First the prototypical qualifying statements:
Eric Church is an egotistical asshole on the verge of narcissistic megalomania that believes he is the rightful heir to the country music throne. And if this isn’t the case, he needs to fire his PR staff post haste for portraying him as such. He is dangerous because he conveys the stereotype that being an “Outlaw” or an outsider of the mainstream of country music means you’re an arrogant prick bursting with bravado, when in truth Willie Nelson and Johnny Cash were two of the most humble, unassuming people you would ever meet. Even Garth Brooks put on an “aw shucks” attitude after unbuckling from the flying harness after a stadium show.
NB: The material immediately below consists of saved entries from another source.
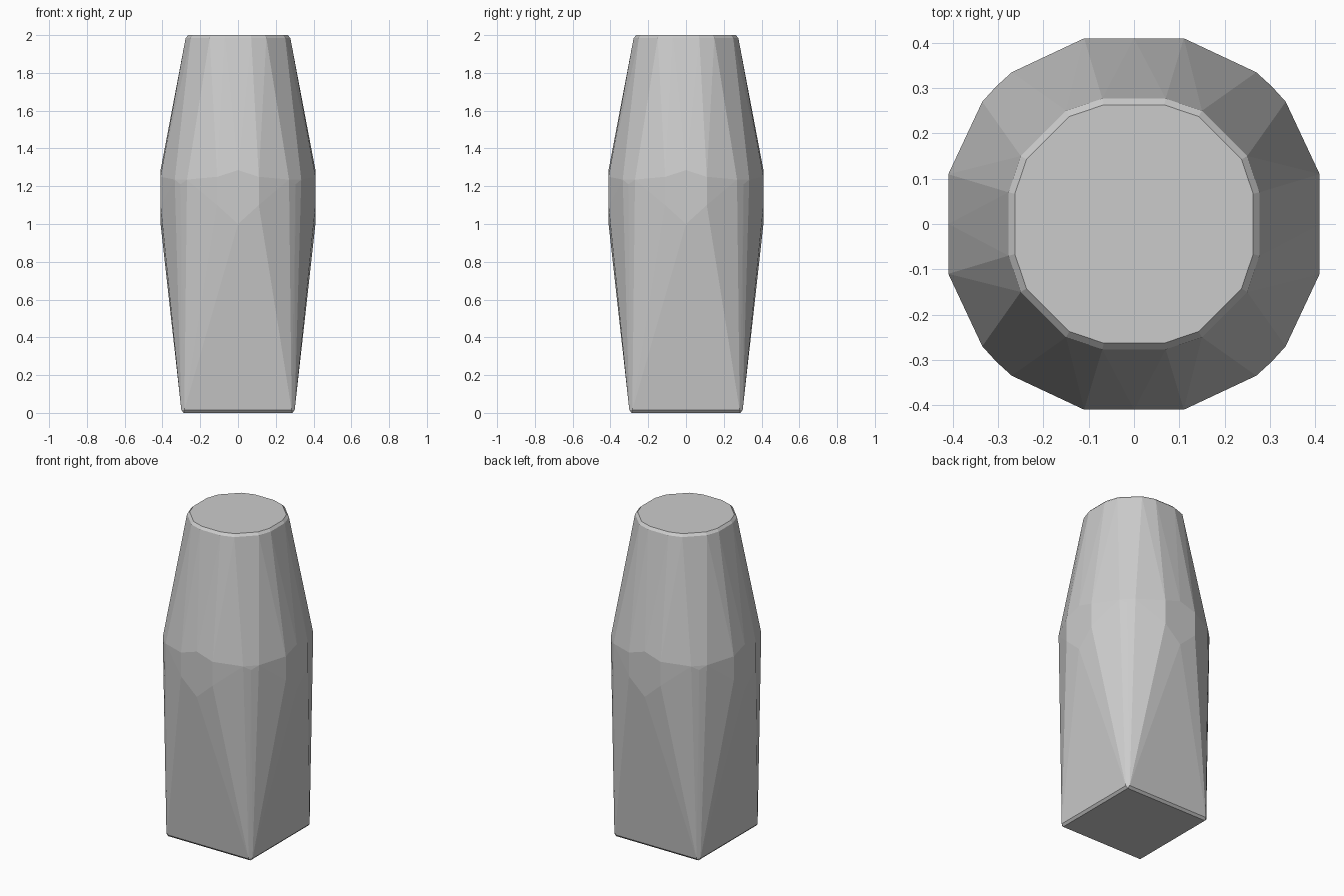
import bpy
import bmesh
from math import radians

if "Cube" in bpy.data.objects:
    bpy.data.objects.remove(bpy.data.objects["Cube"], do_unlink=True)

grey = bpy.data.materials.new("light grey")
grey.use_nodes = True
colour = (0.6, 0.6, 0.6, 1)
grey.diffuse_color = colour
grey.node_tree.nodes["Principled BSDF"].inputs["Base Color"].default_value = colour


def ring(x, y, z):
    """Repeat one point over all four sides and both mirrored halves."""
    return {(sx * a, sy * b, z) for a, b in ((x, y), (y, x))
            for sx in (-1, 1) for sy in (-1, 1)}


points = set()

# Square foot with a small chamfer
points |= ring(0.287, 0.287, 0)
points |= ring(0.284, 0.3, 0.014)

# Waist: six-sided flat on each side, narrow ridge facet on each corner
points |= ring(0, 0.41, 1.0)
points |= ring(0.11, 0.41, 1.1)
points |= ring(0.11, 0.41, 1.25)
points |= ring(0, 0.41, 1.285)
points |= ring(0.27, 0.335, 1.235)
points |= ring(0.304, 0.304, 1.21)

# Twelve-sided top with a small chamfer
for x, y in ((0.07, 0.277), (0.15, 0.25)):
    points |= ring(x, y, 1.985)
    points |= ring(x * 0.95, y * 0.95, 2)

# Skin the rings into one faceted convex body
bm = bmesh.new()
for p in sorted(points):
    bm.verts.new(p)
hull = bmesh.ops.convex_hull(bm, input=bm.verts)
loose = [v for v in bm.verts if not v.link_faces]
bmesh.ops.delete(bm, geom=loose, context="VERTS")
bmesh.ops.dissolve_limit(bm, angle_limit=radians(0.5), verts=bm.verts, edges=bm.edges)
bmesh.ops.recalc_face_normals(bm, faces=bm.faces)

mesh = bpy.data.meshes.new("tapered_body")
bm.to_mesh(mesh)
bm.free()
mesh.materials.append(grey)
body = bpy.data.objects.new("tapered_body", mesh)
bpy.context.collection.objects.link(body)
I’ve said before that Eric’s songs are not as bad as many others. He does seem to make efforts to stay out of the typical patterns of Nashville hit-making, but songs like his dope anthem “Smoke a Little Smoke” or his self-gratifying “Who’s Gonna Fill Their Shoes? are a perfect example of Music Row trying to eradicate anti-Nashville sentiment by incorporating it for their own marketing purposes.
But as much as Eric Church is a problem, the bigger systemic problem throughout the country is the hip hop culture infecting small towns to the point where you can’t walk into a local IGA without stumbling over a bunch of corn fed boys with their straight brimmed hats on sideways and their pants around their ankles. For years popular culture and even politics has been preaching that people from the country are “backwoods” in their brains: dated, ignorant, out-of-touch, making the only other mono-culture available out there (hip-hop) more appealing, especially to boys and young men. This phenomenon also fuels the robbing of youth from rural communities as kids embrace the big money and materialism of urban and suburban culture.
The other result of this phenomenon has been these awful “laundry list” songs like Blake Shelton’s “Kiss My Country Ass” that do nothing but preach to the choir and perpetuate the same negative stereotypes the anger behind these songs stems from. “Homeboy” does have some of this “laundry list” action going on, and I’m not sure I agree with the stereotype that cities are all full of drugs and crime while the country is this wholesome place. Many small towns these days are littered with meth problems. And this song isn’t country, it’s classic rock. But the message is so spot on for this point in time that I’m willing to overlook a few commercially-oriented transgressions in the production.
Some have complained about the use of Auto-Tune in this song, not to correct pitch, but as a voice effect ala T Pain. I am willing to overlook this, or even compliment it because Church could be using it ironically or even as a useful tool to make the song appeal to the faux hip-hop kids the song’s message targets. In a lot of ways the auto-tune is genius.
Don’t get me wrong, I have nothing against the hip-hop culture. I have something against all cultures becoming the same because it is more efficient for the corporations trying to manufacture and market it. One qualifier for a great song is it must have universal appeal. I can see a hip-hop kid from the intercity who abandoned his roots to try to make lots of money in the corporate world hearing the universal message of this song, which is to remember your roots and where you come from, and that there’s nothing wrong with choosing less money or the simple life, and if anything, there’s something endearing and fulfilling about it. Ironically, this song will probably find it’s widest appeal in the suburbs, with people who live vicariously through the CMT version of “country” culture.
If Eric Church would just practice some humility, I would be much less harsh to him and his music, or at the least, he would go off my radar. But lets give credit where credit is due, and “Homeboy” deserves credit.
Two guns up.
(though the video is a little over-dramatic)